wspn:Responder


any type referring to the
responder to the initiator of the policy negotiation


wspn:Context


a complex type containing the
policy negotiation; id is a unique identifier

WS
-
PolicyNegotiate: The
Responder and Initiator


The initiator always starts as the consumer. The
responder always starts as the service provider.


Roles change as the messages are exchanged. This
allows the consumer and recipient to keep track of
the flow and stages of negotiation.


The last message will always be from the provider
(as initiator) and the consumer (as the responder).


After this last stage, the actual service execution
can begin.

WS
-
PolicyNegotiate: Context
Complex Type

<wspn:Context id=”xsd:String”>

<wspn:ContextName>xsd:String</wspn:ContextName>

<wsp:Policy wsu:id=”xsd:String”>

</wsp:Policy>

</wspn:Context>


WS
-
PolicyNegotiate: Context
Elements


wspn:ContextName


an optional human
-
readable
identifier


ws:Policy wsu:id


a policy document that
represents the initiators or responders policy
statement.
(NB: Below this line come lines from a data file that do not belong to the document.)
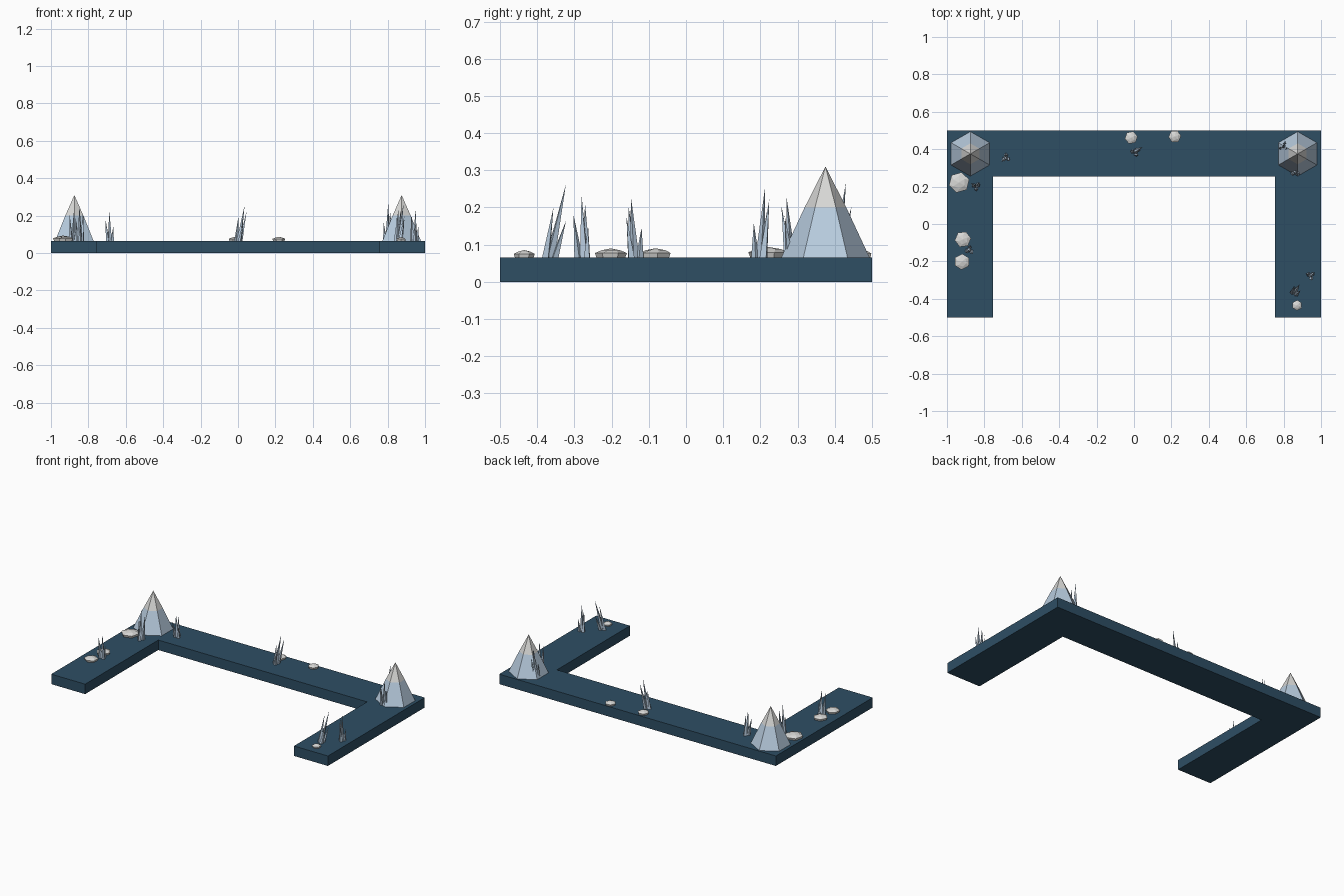
import bpy, bmesh, math, random

if "Cube" in bpy.data.objects:
    bpy.data.objects.remove(bpy.data.objects["Cube"])

random.seed(4)
TOP = 0.065


def mat(name, rgb):
    m = bpy.data.materials.new(name)
    lin = [((c / 255 + 0.055) / 1.055) ** 2.4 for c in rgb]
    m.diffuse_color = (*lin, 1)
    m.use_nodes = True
    m.node_tree.nodes["Principled BSDF"].inputs["Base Color"].default_value = m.diffuse_color
    return m


SLATE = mat("slate_blue", (46, 78, 100))
ICE = mat("ice_blue", (184, 204, 223))
SNOW = mat("snow_grey", (216, 216, 214))


def finish(bm, name, *mats):
    bmesh.ops.recalc_face_normals(bm, faces=bm.faces)
    me = bpy.data.meshes.new(name)
    bm.to_mesh(me)
    bm.free()
    for m in mats:
        me.materials.append(m)
    ob = bpy.data.objects.new(name, me)
    bpy.context.collection.objects.link(ob)
    return ob


def stack(bm, rings, tip):
    """Skin a list of point rings, closing the bottom and ending in a tip."""
    rows = [[bm.verts.new(p) for p in r] for r in rings]
    n = len(rows[0])
    bm.faces.new(rows[0][::-1])
    for a, b in zip(rows, rows[1:]):
        for i in range(n):
            j = (i + 1) % n
            bm.faces.new((a[i], a[j], b[j], b[i]))
    t = bm.verts.new(tip)
    for i in range(n):
        bm.faces.new((rows[-1][i], rows[-1][(i + 1) % n], t))


def ring(x, y, z, r, n, phase):
    return [(x + r * math.cos(phase + math.tau * i / n),
             y + r * math.sin(phase + math.tau * i / n), z) for i in range(n)]


# U-shaped slab
bm = bmesh.new()
half = [(.755, .255), (.755, -.5), (1, -.5), (1, .5)]
outline = half + [(-x, y) for x, y in reversed(half)]
face = bm.faces.new([bm.verts.new((x, y, 0)) for x, y in outline])
ext = bmesh.ops.extrude_face_region(bm, geom=[face], use_keep_orig=True)
for v in ext["geom"]:
    if isinstance(v, bmesh.types.BMVert):
        v.co.z = TOP
finish(bm, "base_slab", SLATE)

# Snow-capped hexagonal peaks on the two back corners
for side, x in (("left", -.875), ("right", .875)):
    bm = bmesh.new()
    stack(bm, [ring(x, .375, z, r, 6, math.pi / 2)
               for z, r in ((TOP, .119), (.2, .056))], (x, .375, .31))
    for f in bm.faces:
        f.material_index = int(f.calc_center_median().z > .2)
    finish(bm, side + "_peak", ICE, SNOW)

# Low faceted stones: x, y, radius
stones = [(-.935, .222, .056), (-.915, -.082, .044), (-.92, -.202, .043),
          (-.015, .462, .035), (.218, .468, .034), (.872, -.435, .028)]
for k, (x, y, r) in enumerate(stones):
    bm = bmesh.new()
    p = random.uniform(0, 1.2)
    h = .012 + r * .3
    stack(bm, [ring(x, y, TOP, r * .9, 6, p),
               ring(x, y, TOP + h * .5, r, 6, p),
               ring(x, y, TOP + h * .8, r * .6, 6, p + .3)],
          (x, y, TOP + h))
    finish(bm, f"stone_{k + 1}", SNOW)

# Clusters of ice spikes: centre, lean of the tallest spike, its tip height
tufts = [(-.685, .355, -.003, -.015, .225), (.005, .385, .03, .01, .253),
         (-.845, .2, -.003, .012, .25), (-.88, -.138, .003, -.01, .227),
         (.8, .405, .003, .025, .265), (.86, .282, .01, -.012, .23),
         (.86, -.365, .025, .042, .262), (.945, -.275, .005, -.006, .235)]
for k, (x, y, lx, ly, top) in enumerate(tufts):
    bm = bmesh.new()
    turn = random.uniform(0, math.tau)
    for i, share in enumerate((1, .85, .68, .5)):
        a = turn + i * math.tau / 3
        out = .014 if i else 0
        bx, by = x + out * math.cos(a), y + out * math.sin(a)
        tx = bx + lx * share + out * .7 * math.cos(a)
        ty = by + ly * share + out * .7 * math.sin(a)
        h = (top - TOP) * share
        stack(bm, [ring(bx, by, TOP, .008 + .03 * h, 4, a)], (tx, ty, TOP + h))
    finish(bm, f"ice_spikes_{k + 1}", ICE)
The id refers to either an included policy
or to an external one via a fully qualified name. The
policies may be nested or sequenced and may refer
to any type or number of policies.

How Does This Work?
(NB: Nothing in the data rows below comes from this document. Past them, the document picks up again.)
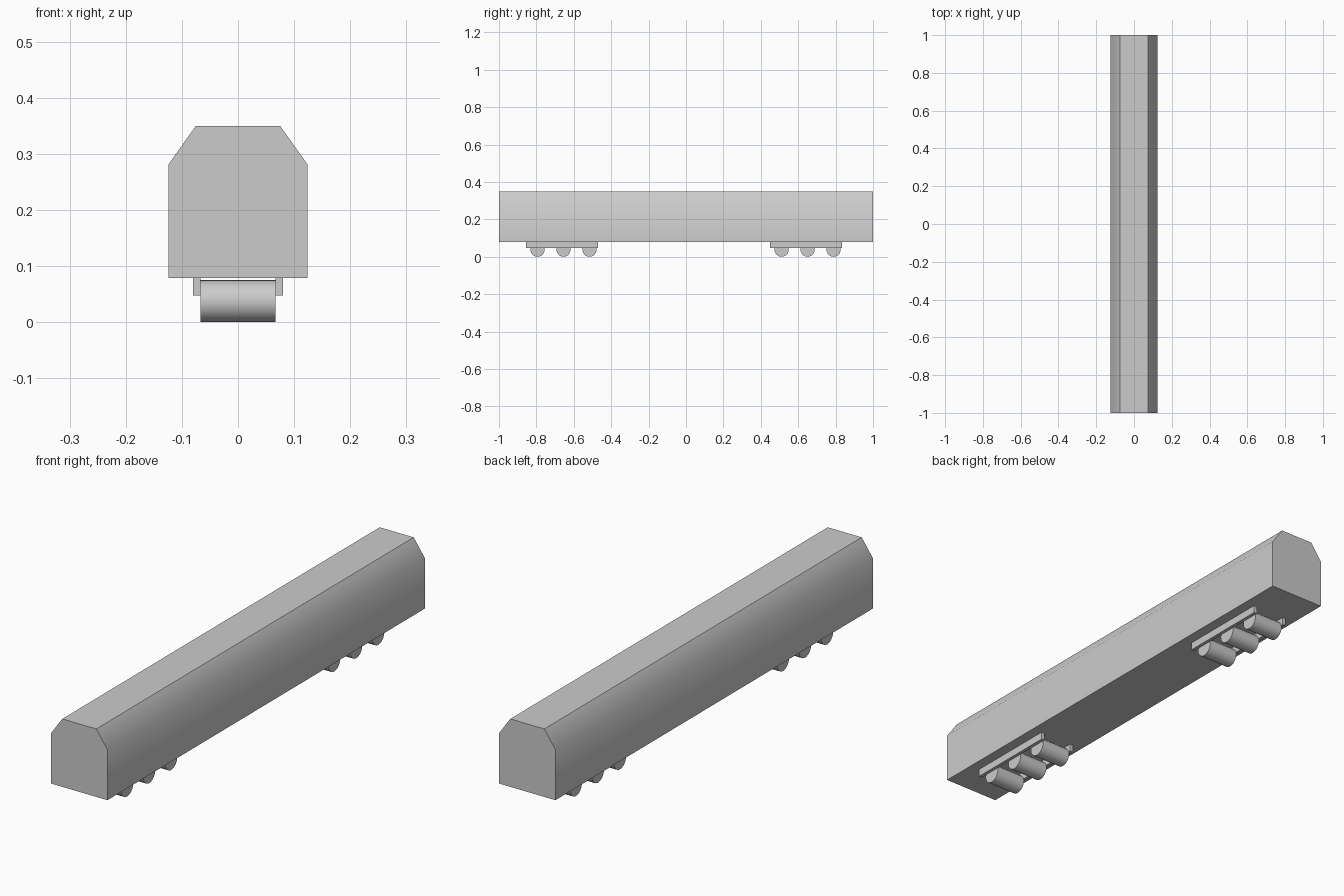
import bpy, bmesh, math

if "Cube" in bpy.data.objects:
    bpy.data.objects.remove(bpy.data.objects["Cube"])


def finish(name, bm, angle=None):
    bmesh.ops.recalc_face_normals(bm, faces=bm.faces)
    mesh = bpy.data.meshes.new(name)
    bm.to_mesh(mesh)
    bm.free()
    obj = bpy.data.objects.new(name, mesh)
    bpy.context.collection.objects.link(obj)
    if angle:
        bpy.ops.object.select_all(action='DESELECT')
        obj.select_set(True)
        bpy.context.view_layer.objects.active = obj
        bpy.ops.object.shade_smooth_by_angle(angle=math.radians(angle))
    return obj


def box(name, loc, size):
    bm = bmesh.new()
    bmesh.ops.create_cube(bm, size=1)
    bmesh.ops.scale(bm, vec=size, verts=bm.verts)
    obj = finish(name, bm)
    obj.location = loc
    return obj


def roller(name, loc, radius, width):
    bm = bmesh.new()
    bmesh.ops.create_cone(bm, cap_ends=True, segments=32, radius1=radius,
                          radius2=radius, depth=width)
    obj = finish(name, bm, 30)
    obj.rotation_euler = (0, math.pi / 2, 0)
    obj.location = loc
    return obj


# Carriage body: chamfered-roof profile extruded along y
half = [(0.124, 0.079), (0.124, 0.281), (0.075, 0.35)]
profile = half + [(-x, z) for x, z in reversed(half)]
bm = bmesh.new()
face = bm.faces.new([bm.verts.new((x, -1, z)) for x, z in profile])
ext = bmesh.ops.extrude_face_region(bm, geom=[face], use_keep_orig=True)
bmesh.ops.translate(bm, vec=(0, 2, 0),
                    verts=[g for g in ext['geom'] if isinstance(g, bmesh.types.BMVert)])
finish("carriage_body", bm, 40)

# Two bogies, each with a pair of side frames and three wheel rollers
for end, y in (("front", -0.655), ("rear", 0.65)):
    for side, s in (("left", -1), ("right", 1)):
        box(f"{end}_{side}_bogie_frame", (s * 0.0735, y - 0.0085, 0.0635),
            (0.014, 0.385, 0.031))
    for i in range(3):
        roller(f"{end}_wheel_{i + 1}", (0, y + (i - 1) * 0.139, 0.0375),
               0.0375, 0.134)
The initiator creates a WS
-
Policy document
describing their proposed policy level. A pre
-
existing WS
-
Policy document may also be used. The
WS
-
PolicyNegotiate document is created and sent to
the the web service provider.


The responder reviews the WS
-
Policy and responds
with either their own WS
-
Policy or a subset of the
initiator's WS
-
Policy document.


This continues with each side changing roles until
negotiation has completed.

How Does This End?


This continues until a responder returns a minimal
set acceptable to the both sides.


What we're looking for is the intersection of the
initiator's and responder's policy requests.


This is signaled when one side receives a policy in
wspn:Context that is the same as that which they
just sent.


Services can publish their minimal set of policy
requirements subject to negotiation in the service
WSDL as WS
-
PolicyAttachment

An Illustrative Example (Part
1
)


The consumer (as initiator) looks up the provider's
WSDL and notes a WS
-
PolicyAttachement
declaring that WS
-
Security Policies can be
negotiated. The consumer then sends a WS
-
PolicyNegotiate with a WS
-
Policy requesting to use
basic authentication or an X.
509
certificate.

An Illustrative Example (Part
2
)


The provider (who is now the initiator) responds
with a WS
-
PolicyNegotiate document containing a
WS
-
Policy document stating that X.
509
authentication is available and preferred. Included in
the policy is an element stating that this is the only
authentication available.

An Illustrative Example (Part
3
)


After receiving this WS
-
PolicyNegotiate, the
consumer (again in the role of initiator), having
found this to be acceptable, returns the same WS
-
Policy within a WS
-
PolicyNegotiate as an
acceptance token.

An Illustrative Example (Part
4
)


The final step has the provider as the initiator
sending the consumer's WS
-
Policy within a WS
-
PolicyAttachement to the consumer. The consumer,
having received its message back as a final indicator
of acceptance, begins the processes of connecting to
the web service under the terms laid out within the
accepted WS
-
Policy.

WS
-
PolicyNegotiate SOAP
Message (Simplified)


<wspn:PolicyNegotiate Id=”MyPolicyNegotiation”>

<wspn:Initiator>toys.r.us@fun.com</wspn:Initiator>

<wspn:Responder>http://www.yeehaw.com/</wspn:Responder>

<wspn:Negotiation Id=”PleaseAccept”>

<wspn:Context Id=”WhatIPropose”>

<wsp:Policy wsu:Id = “AuthenticationPolicy”

</wspn:Context>

</wspn:Negotiation>

</wspn:PolicyNegotiation>



Note: Not Shown is AuthenticationPolicy. It would follow the
format shown in the slide on WS
-
Policy.


Problems with this Approach
(More Work to be Done)



Would it be better to use a sequence number for
flow control?


Would it be better to use an ack/nack to indicate
policy acceptance?


Could elements from WS
-
Agreement be used to
solve this same problem or incorporated within this
solution?

References


Lee, George, “Negotiated Security and Privacy
Policies for Web Services”, NCRC 04


Lee, George and Larry Korba, “Negotiated Policies
for E
-
Services and Web Services”, ICWS 05


Specifications for all WS
-
* can be found at
http://www.w3c.org